“So I wrote a long letter to my marketing and financial agent in New York, and cooked up a plan to have the boy summoned there for an indefinite time. I had the agent write him that our affairs absolutely required one of us to go East, and of course my illness made it clear that I could not be the one. It was arranged that when Denis got to New York he would find enough plausible matters to keep him busy as long as I thought he ought to be away.

“The plan worked perfectly, and Denis started for New York without the least suspicion; Marceline and Marsh going with him in the car to Cape Girardeau, where he caught the afternoon train to St. Louis. They returned after dark, and as McCabe drove the car back to the stables I could hear them talking on the veranda–in those same chairs near the long parlour window where Marsh and Denis had sat when I overheard them talk about the portrait. This time I resolved to do some intentional eavesdropping, so quietly went down to the front parlour and stretched out on the sofa near the window.

“At first I could not hear anything but very shortly there came the sound of a chair being shifted, followed by a short, sharp breath and a sort of inarticulately hurt exclamation from Marceline. Then I heard Marsh speaking in a strained, almost formal voice.

“‘I’d enjoy working tonight if you aren’t too tired.’

“Marceline’s reply was in the same hurt tone which had marked her exclamation. She used English as he had done.

“‘Oh, Frank, is that really all you care about? Forever working! Can’t we just sit out here in this glorious moonlight?’

“He answered impatiently, his voice shewing a certain contempt beneath the dominant quality of artistic enthusiasm.

“‘Moonlight! Good God, what cheap sentimentality! For a supposedly sophisticated person you surely do hang on to some of the crudest claptrap that ever escaped from the dime novels!
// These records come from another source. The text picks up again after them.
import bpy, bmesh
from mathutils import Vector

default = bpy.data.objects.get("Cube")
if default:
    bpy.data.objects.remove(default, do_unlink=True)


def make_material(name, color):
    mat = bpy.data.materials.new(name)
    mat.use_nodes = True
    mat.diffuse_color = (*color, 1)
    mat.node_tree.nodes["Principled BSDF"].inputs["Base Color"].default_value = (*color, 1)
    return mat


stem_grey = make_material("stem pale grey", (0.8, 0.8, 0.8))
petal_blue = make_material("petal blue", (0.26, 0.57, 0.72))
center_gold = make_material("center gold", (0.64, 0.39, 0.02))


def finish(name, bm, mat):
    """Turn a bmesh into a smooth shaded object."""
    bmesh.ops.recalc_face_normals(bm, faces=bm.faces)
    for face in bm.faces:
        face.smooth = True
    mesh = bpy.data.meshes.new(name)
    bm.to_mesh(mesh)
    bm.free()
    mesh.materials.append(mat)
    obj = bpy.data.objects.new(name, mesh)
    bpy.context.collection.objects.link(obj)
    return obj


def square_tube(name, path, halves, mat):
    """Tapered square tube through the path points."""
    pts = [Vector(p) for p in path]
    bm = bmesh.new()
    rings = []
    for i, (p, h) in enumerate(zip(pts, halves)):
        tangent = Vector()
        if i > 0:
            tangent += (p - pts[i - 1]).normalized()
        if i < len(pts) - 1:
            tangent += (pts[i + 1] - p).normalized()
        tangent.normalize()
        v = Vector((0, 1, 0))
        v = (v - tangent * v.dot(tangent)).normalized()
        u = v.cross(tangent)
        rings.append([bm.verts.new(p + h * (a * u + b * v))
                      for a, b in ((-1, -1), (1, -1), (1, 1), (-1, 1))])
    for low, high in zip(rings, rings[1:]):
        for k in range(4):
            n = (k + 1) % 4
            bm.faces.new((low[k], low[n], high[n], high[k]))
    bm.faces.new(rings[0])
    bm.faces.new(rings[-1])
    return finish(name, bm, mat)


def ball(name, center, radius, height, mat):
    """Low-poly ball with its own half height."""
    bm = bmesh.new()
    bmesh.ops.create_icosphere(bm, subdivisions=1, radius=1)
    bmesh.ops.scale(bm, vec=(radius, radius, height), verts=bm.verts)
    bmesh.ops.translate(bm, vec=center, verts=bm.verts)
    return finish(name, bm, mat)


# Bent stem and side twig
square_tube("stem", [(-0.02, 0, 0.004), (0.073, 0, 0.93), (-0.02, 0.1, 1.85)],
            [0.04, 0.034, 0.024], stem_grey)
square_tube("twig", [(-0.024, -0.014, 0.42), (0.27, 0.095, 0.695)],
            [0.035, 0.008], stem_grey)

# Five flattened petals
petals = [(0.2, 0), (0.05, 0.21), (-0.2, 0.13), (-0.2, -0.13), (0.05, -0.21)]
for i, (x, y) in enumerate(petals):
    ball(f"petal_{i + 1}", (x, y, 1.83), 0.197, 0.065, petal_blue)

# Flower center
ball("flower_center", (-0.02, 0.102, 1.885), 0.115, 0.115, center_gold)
With art at your elbow, you have to think of the moon–cheap as a spotlight at the varieties! Or perhaps it makes you think of the Roodmas dance around the stone pillars at Auteiul. Hell, how you used to make those goggle-eyed yaps stare! But not–I suppose you’ve dropped all that now. No more Atlantean magic or hair-snake rites for Madame de Russy! I’m the only one to remember the old things–the things that came down through the temples of Tanit and echoed on the ramparts of Zimbabwe. But I won’t be cheated of that remembrance–all that is weaving itself into the thing on my canvas–the thing that is going to capture wonder and crystallise the secrets of 75,000 years.’

“Marceline interrupted in a voice full of mixed emotions.

“‘It’s you who are cheaply sentimental now! You know well that the old things had better be let alone. All of you had better watch out if ever I chant the old rites or try to call up what lies hidden in Yuggoth, Zimbabwe, and R’lyeh. I thought you had more sense!

Post a Comment

Your email is never published nor shared. (To tell the truth I don't even really care if you give me your email or not.)